Royal Borough of Greenwich in Greater London County, England, United Kingdom
Greenwich Meridian Marker, 1750-1851
This pillar was built in 1798 to help astronomers align the Observatory's meridian telescope in the building behind you. This telescope defined what was then the Greenwich Meridian established in 1750 and was kept accurately positioned by sighting a metal marker on the top of the pillar. In 1851 George Airy, 7th Astronomer Royal, installed a new telescope and moved the Greenwich Meridian a little to the east, to its current position. Between 1920 and 1950 this pillar was used as a support for a night-sky camera.
Location. 51° 28.684′ N, 0° 0.093′ W. Marker is in Royal Borough of Greenwich, England, in Greater London County. Marker can be reached from the intersection of Blackheath Avenue and Great Cross Avenue, on the left when traveling north. Touch for map. Located at the Royal Observatory Greenwich. Marker is in this post office area: Royal Borough of Greenwich, England SE10 8XJ, United Kingdom.
Other nearby markers. At least 8 other markers are within walking distance of this marker. Ordnance Survey Bench Mark (a few steps from this marker); The Shepherd 24-hour Gate Clock (a few steps from this marker); Family Tombstone of Edmund Halley (a few steps from this marker); Bradley’s meridian line (a few steps from Airy’s meridian line (a few steps from this marker); Time for everyone (a few steps from this marker); The Greenwich Meridian Telescope (a few steps from this marker); Dedication Plaque of Flamsteed House (a few steps from this marker). Touch for a list and map of all markers in Royal Borough of Greenwich.
Also see . . . Royal Observatory, Greenwich on Wikipedia. (Submitted on May 25, 2018, by Michael Herrick of Southbury, Connecticut.)

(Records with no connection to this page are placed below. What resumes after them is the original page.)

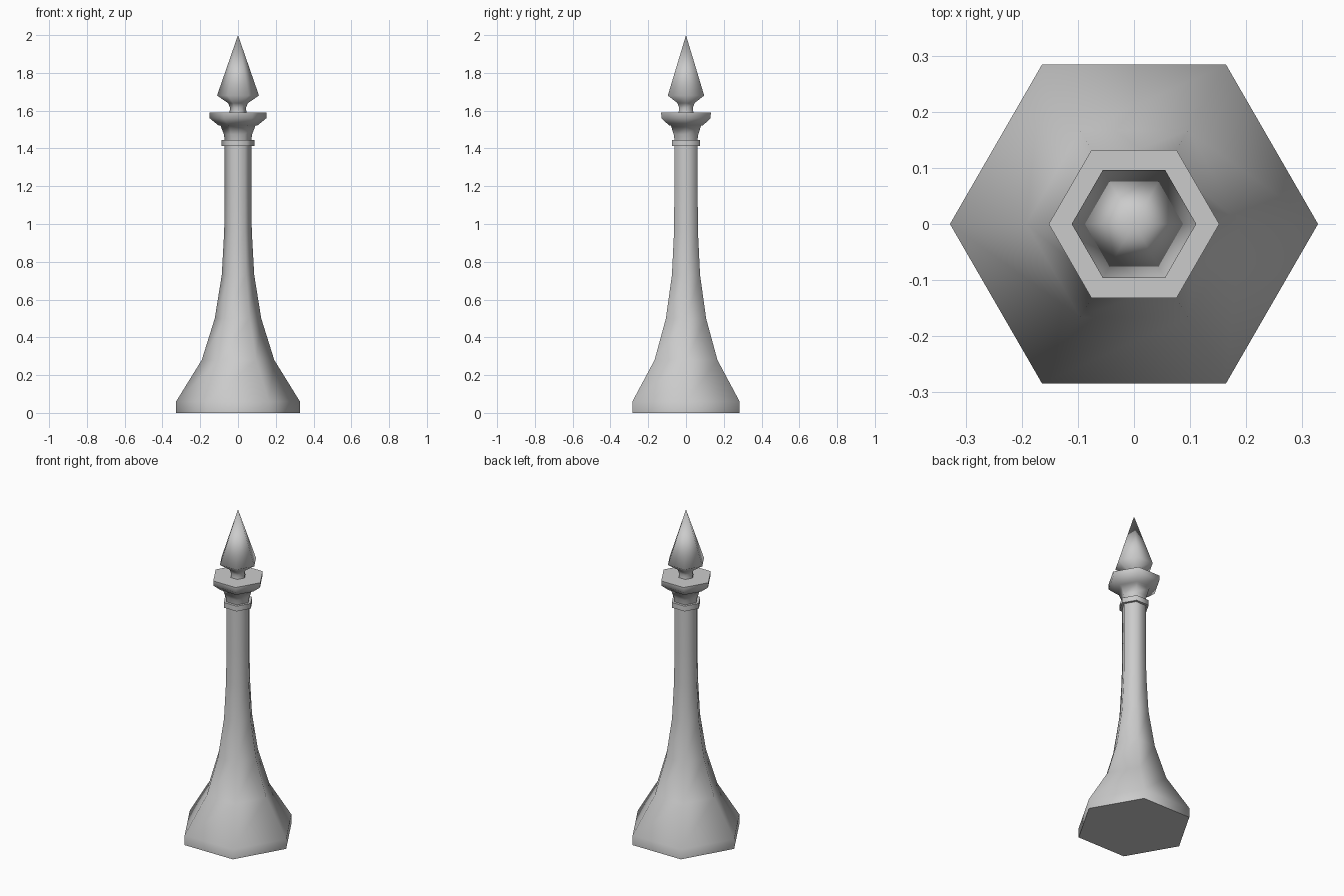
import bpy, bmesh, math

cube = bpy.data.objects.get("Cube")
if cube:
    bpy.data.objects.remove(cube, do_unlink=True)

SIDES = 6

stone = bpy.data.materials.new("pale_grey")
stone.use_nodes = True
grey = (0.6, 0.6, 0.6, 1)
stone.diffuse_color = grey
stone.node_tree.nodes["Principled BSDF"].inputs["Base Color"].default_value = grey


def turned(name, profile):
    """Hexagonal turned part from (radius, height) pairs, bottom to top."""
    bm = bmesh.new()
    rings = []
    for r, z in profile:
        if r == 0:
            rings.append([bm.verts.new((0, 0, z))])
        else:
            rings.append([bm.verts.new((r * math.cos(math.tau * i / SIDES),
                                        r * math.sin(math.tau * i / SIDES), z))
                          for i in range(SIDES)])
    for low, high in zip(rings, rings[1:]):
        for i in range(SIDES):
            j = (i + 1) % SIDES
            if len(high) == 1:
                bm.faces.new((low[i], low[j], high[0]))
            else:
                bm.faces.new((low[i], low[j], high[j], high[i]))
    # Flat caps on open ends
    bm.faces.new(rings[0][::-1])
    if len(rings[-1]) > 1:
        bm.faces.new(rings[-1])
    mesh = bpy.data.meshes.new(name)
    bm.to_mesh(mesh)
    bm.free()
    mesh.materials.append(stone)
    obj = bpy.data.objects.new(name, mesh)
    bpy.context.collection.objects.link(obj)
    bpy.ops.object.select_all(action='DESELECT')
    obj.select_set(True)
    bpy.context.view_layer.objects.active = obj
    bpy.ops.object.shade_smooth_by_angle(angle=math.radians(80))
    return obj


# Flared foot sweeping up into a straight shaft
turned("flared_shaft", [(0.328, 0), (0.328, 0.06), (0.192, 0.28), (0.123, 0.5),
                        (0.086, 0.73), (0.073, 0.96), (0.071, 1.18), (0.071, 1.413)])

# Thin band round the top of the shaft
turned("collar", [(0.087, 1.413), (0.087, 1.445)])

# Neck opening into a wide flat-topped rim
turned("capital", [(0.07, 1.445), (0.075, 1.475), (0.092, 1.52),
                   (0.105, 1.523), (0.15, 1.56), (0.152, 1.59)])

# Pointed finial on a narrow stem
turned("finial", [(0.045, 1.59), (0.042, 1.615), (0.052, 1.64),
                  (0.111, 1.68), (0, 2.0)])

Categories. • Science & Medicine •
Credits. This page was last revised on May 25, 2018. This page originally submitted on May 25, 2018, by Michael Herrick of Southbury, Connecticut. This page has been viewed 40 times since then. Photos: 1, 2. submitted on May 25, 2018, by Michael Herrick of Southbury, Connecticut.